Material provided
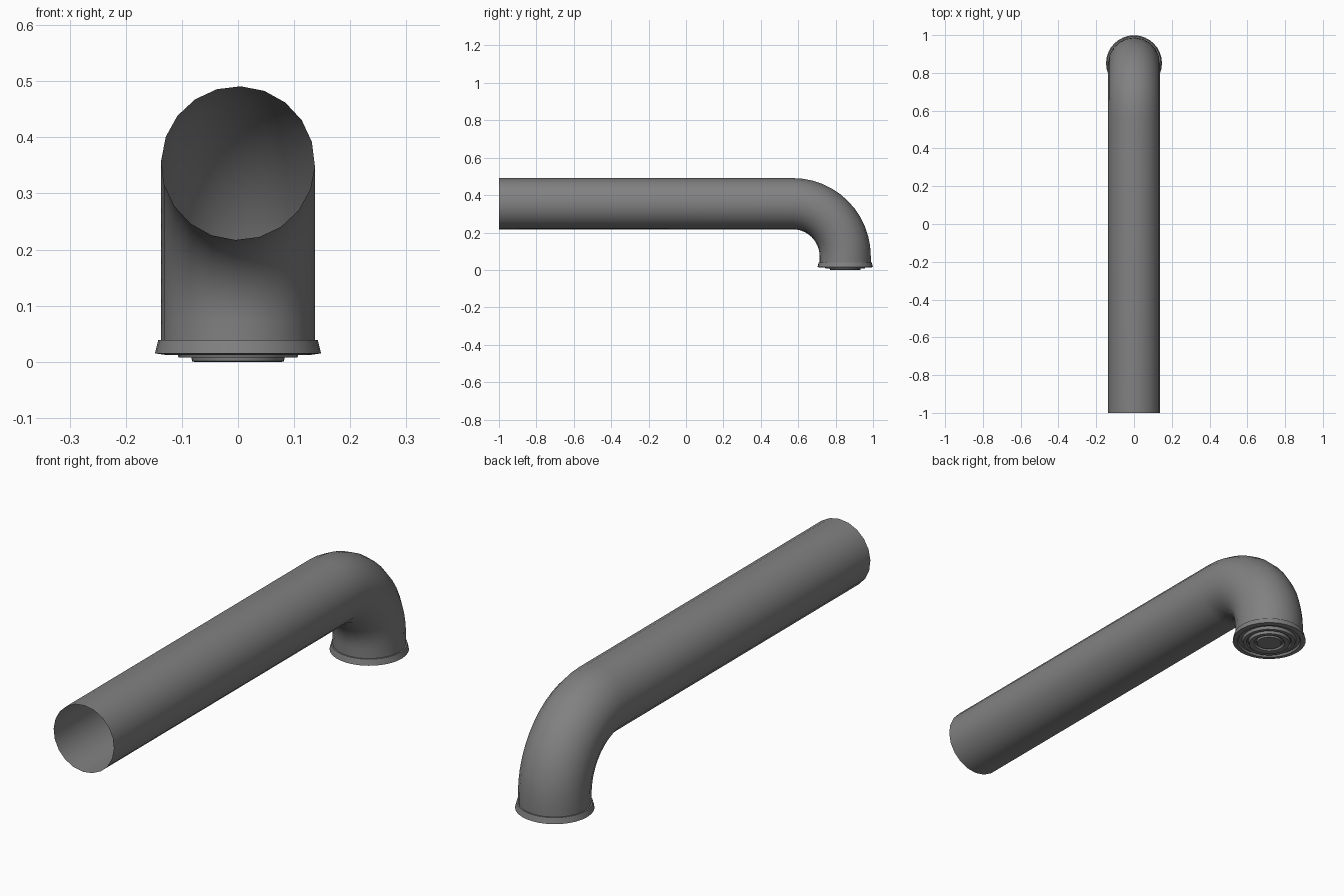
import bpy, bmesh, math
from mathutils import Vector

if "Cube" in bpy.data.objects:
    bpy.data.objects.remove(bpy.data.objects["Cube"])

SIDES = 20
R, CZ, CY, BEND = 0.137, 0.354, 0.851, 0.28

metal = bpy.data.materials.new("grey metal")
metal.diffuse_color = (0.22, 0.22, 0.22, 1)
metal.use_nodes = True
metal.node_tree.nodes["Principled BSDF"].inputs["Base Color"].default_value = metal.diffuse_color


def skin(name, rings, cap=False):
    """Join successive rings of points into a smooth surface."""
    bm = bmesh.new()
    loops = [[bm.verts.new(p) for p in ring] for ring in rings]
    for a, b in zip(loops, loops[1:]):
        n = len(a)
        for i in range(n):
            j = (i + 1) % n
            bm.faces.new((a[i], a[j], b[j], b[i]))
    if cap:
        bm.faces.new(loops[-1])
    bmesh.ops.recalc_face_normals(bm, faces=bm.faces)
    me = bpy.data.meshes.new(name)
    bm.to_mesh(me)
    bm.free()
    ob = bpy.data.objects.new(name, me)
    bpy.context.collection.objects.link(ob)
    me.materials.append(metal)
    bpy.ops.object.select_all(action='DESELECT')
    ob.select_set(True)
    bpy.context.view_layer.objects.active = ob
    bpy.ops.object.shade_smooth_by_angle(angle=math.radians(35))
    return ob


def tube_ring(y, z, tilt):
    """Circle across the pipe; tilt 0 faces along y, 90 degrees faces down."""
    up = Vector((0, math.sin(tilt), math.cos(tilt)))
    pts = []
    for i in range(SIDES):
        a = math.radians(-2) + math.tau * i / SIDES
        pts.append(Vector((0, y, z)) + R * (Vector((math.cos(a), 0, 0)) + up * math.sin(a)))
        pts[-1].x = R * math.cos(a)
    return pts


# Open pipe: straight run, quarter bend, short drop
rings = [tube_ring(-1, CZ, 0)]
for k in range(13):
    t = math.pi / 2 * k / 12
    rings.append(tube_ring(CY - BEND + BEND * math.sin(t), CZ - BEND + BEND * math.cos(t), t))
rings.append(tube_ring(CY, 0.038, math.pi / 2))
skin("pipe", rings)

# Flared collar with stepped concentric outlet rings underneath
profile = [(0.136, 0.039), (0.142, 0.039), (0.148, 0.015), (0.128, 0.012),
           (0.124, 0.020), (0.110, 0.020), (0.106, 0.008), (0.092, 0.008),
           (0.088, 0.014), (0.084, 0.014), (0.082, 0.001), (0.078, 0.0),
           (0.062, 0.004), (0.058, 0.012), (0.052, 0.012), (0.049, 0.004)]
skin("outlet_collar", [[(r * math.cos(math.tau * i / 32), CY + r * math.sin(math.tau * i / 32), z)
                        for i in range(32)] for r, z in profile], cap=True)
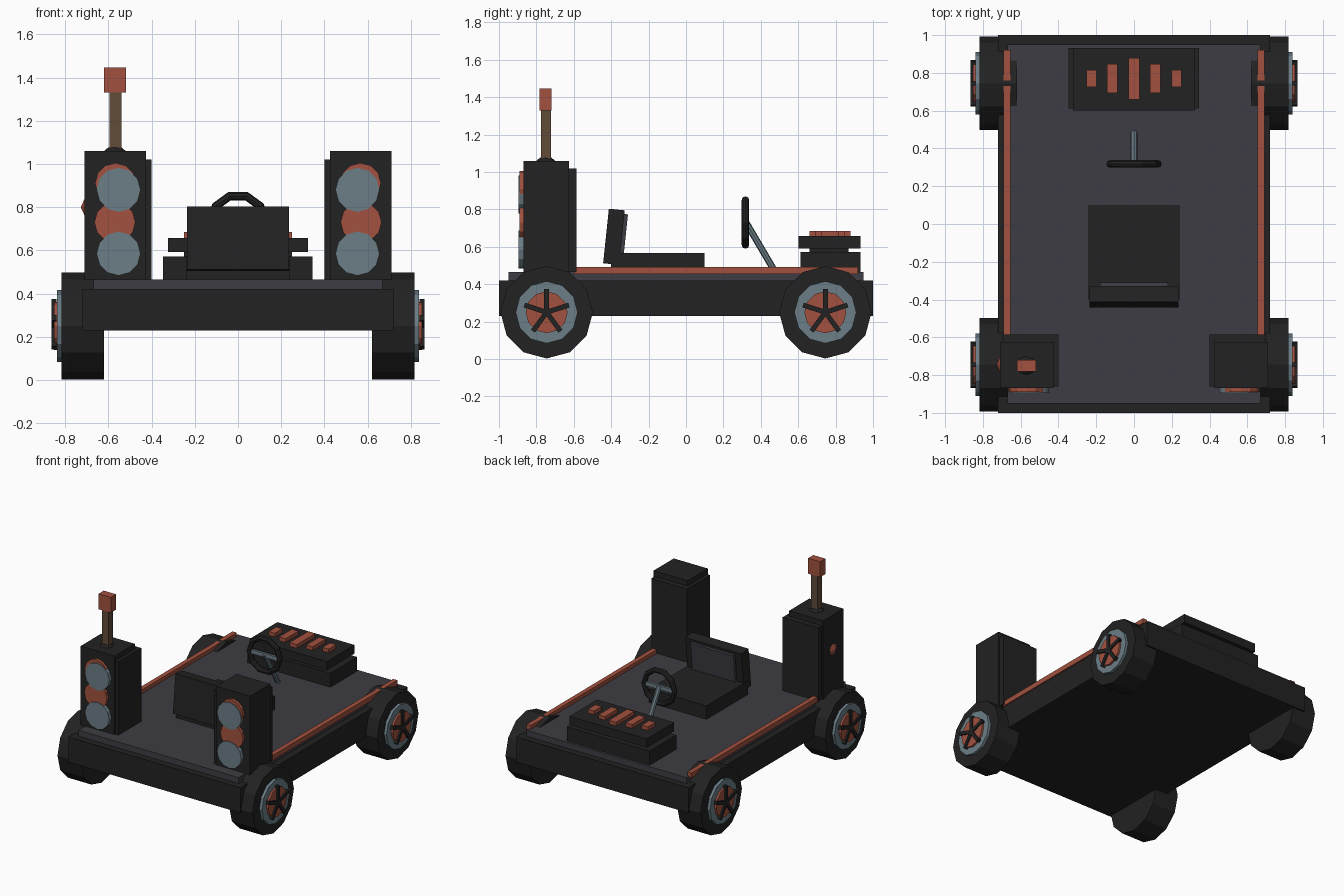
import bpy, math
from mathutils import Vector

if "Cube" in bpy.data.objects:
    bpy.data.objects.remove(bpy.data.objects["Cube"])


def material(name, rgb):
    m = bpy.data.materials.new(name)
    m.diffuse_color = (*rgb, 1)
    m.use_nodes = True
    m.node_tree.nodes["Principled BSDF"].inputs["Base Color"].default_value = m.diffuse_color
    return m


BLACK = material("black", (0.016, 0.016, 0.016))
PURPLE = material("purple grey", (0.048, 0.045, 0.056))
ORANGE = material("rust orange", (0.36, 0.083, 0.05))
STEEL = material("steel blue", (0.15, 0.21, 0.245))
BROWN = material("brown", (0.12, 0.07, 0.04))


def finish(name, mat):
    ob = bpy.context.object
    ob.name = name
    ob.data.materials.append(mat)
    return ob


def box(name, mat, x0, x1, y0, y1, z0, z1):
    bpy.ops.mesh.primitive_cube_add(
        size=1, location=((x0 + x1) / 2, (y0 + y1) / 2, (z0 + z1) / 2))
    ob = finish(name, mat)
    ob.scale = (abs(x1 - x0), abs(y1 - y0), abs(z1 - z0))
    return ob


def cylinder(name, mat, a, b, r, sides=12, r2=None):
    """Cylinder or cone running from point a to point b."""
    a, b = Vector(a), Vector(b)
    bpy.ops.mesh.primitive_cone_add(
        vertices=sides, radius1=r, radius2=r if r2 is None else r2,
        depth=(b - a).length, location=(a + b) / 2)
    ob = finish(name, mat)
    ob.rotation_euler = (b - a).to_track_quat('Z', 'Y').to_euler()
    return ob


# Chassis and deck
box("chassis", BLACK, -0.72, 0.72, -1, 1, 0.23, 0.42)
box("deck", PURPLE, -0.67, 0.67, -0.95, 0.95, 0.42, 0.465)

for s in (-1, 1):
    # Side rails
    box("side_rail", ORANGE, s * 0.655, s * 0.69, -0.6, 0.92, 0.455, 0.493)

    # Wheels with rim, hub disc and five spokes
    for y in (-0.745, 0.745):
        z = 0.25
        for name, mat, x0, x1, r in (("tire", BLACK, 0.62, 0.817, 0.247),
                                     ("rim", STEEL, 0.80, 0.838, 0.166),
                                     ("hub_disc", ORANGE, 0.82, 0.853, 0.112)):
            cylinder(name, mat, (s * x0, y, z), (s * x1, y, z), r)
        for i in range(5):
            a = i * math.tau / 5
            bpy.ops.mesh.primitive_cube_add(
                size=1, location=(s * 0.852, y + 0.0625 * math.sin(a),
                                  z + 0.0625 * math.cos(a)))
            spoke = finish("wheel_spoke", BLACK)
            spoke.scale = (0.025, 0.026, 0.125)
            spoke.rotation_euler = (-a, 0, 0)

    # Speaker towers: tall core inside a slightly lower body
    box("tower_body", BLACK, s * 0.40, s * 0.70, -0.86, -0.585, 0.465, 1.02)
    box("tower_core", BLACK, s * 0.425, s * 0.71, -0.868, -0.625, 0.465, 1.06)
    for name, mat, x, cz, r, front in (
            ("speaker_low", STEEL, 0.553, 0.585, 0.102, -0.896),
            ("speaker_middle", ORANGE, 0.57, 0.73, 0.095, -0.890),
            ("speaker_upper_back", ORANGE, 0.567, 0.91, 0.095, -0.890),
            ("speaker_upper", STEEL, 0.553, 0.88, 0.102, -0.896)):
        cylinder(name, mat, (s * x, -0.86, cz), (s * x, front, cz), r)

# Lever post on the left tower
cylinder("post_base", BLACK, (-0.57, -0.75, 1.06), (-0.57, -0.75, 1.077), 0.05, 8, 0.03)
box("post", BROWN, -0.596, -0.54, -0.776, -0.723, 1.05, 1.34)
box("post_knob", ORANGE, -0.62, -0.518, -0.782, -0.72, 1.33, 1.447)
cylinder("side_stud", ORANGE, (-0.705, -0.745, 0.8), (-0.726, -0.745, 0.8), 0.05, 8, 0.005)

# Seat with leaning backrest
box("seat_cushion", BLACK, -0.24, 0.24, -0.40, 0.098, 0.465, 0.567)
lean = math.radians(-6)
back = box("seat_back", BLACK, -0.235, 0.235, -0.428, -0.343, 0.507, 0.8)
back.rotation_euler.x = lean
pad = box("seat_back_pad", PURPLE, -0.18, 0.18, -0.345, -0.322, 0.55, 0.775)
pad.rotation_euler.x = lean

# Engine block with graded vents
box("engine_base", BLACK, -0.348, 0.345, 0.612, 0.932, 0.46, 0.572)
box("engine_neck", BLACK, -0.25, 0.25, 0.66, 0.87, 0.56, 0.60)
box("engine_top", BLACK, -0.323, 0.323, 0.602, 0.932, 0.592, 0.657)
for x, half, w in ((-0.225, 0.045, 0.026), (-0.115, 0.077, 0.027), (0, 0.11, 0.03),
                   (0.113, 0.077, 0.027), (0.225, 0.045, 0.026)):
    box("engine_vent", ORANGE, x - w, x + w, 0.77 - half, 0.77 + half, 0.655, 0.685)

# Steering wheel, crossbar and column
bpy.ops.mesh.primitive_torus_add(
    major_segments=10, minor_segments=8, major_radius=0.127, minor_radius=0.02,
    location=(0, 0.318, 0.73), rotation=(math.pi / 2, 0, 0))
finish("steering_wheel", BLACK)
box("steering_crossbar", STEEL, -0.12, 0.12, 0.31, 0.328, 0.715, 0.745)
cylinder("steering_column", STEEL, (0, 0.318, 0.735), (0, 0.48, 0.46), 0.018, 8)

Task brief
Lines that contain "BSDF" are to be copied from the records above.

Response box
metal.node_tree.nodes["Principled BSDF"].inputs["Base Color"].default_value = metal.diffuse_color
    m.node_tree.nodes["Principled BSDF"].inputs["Base Color"].default_value = m.diffuse_color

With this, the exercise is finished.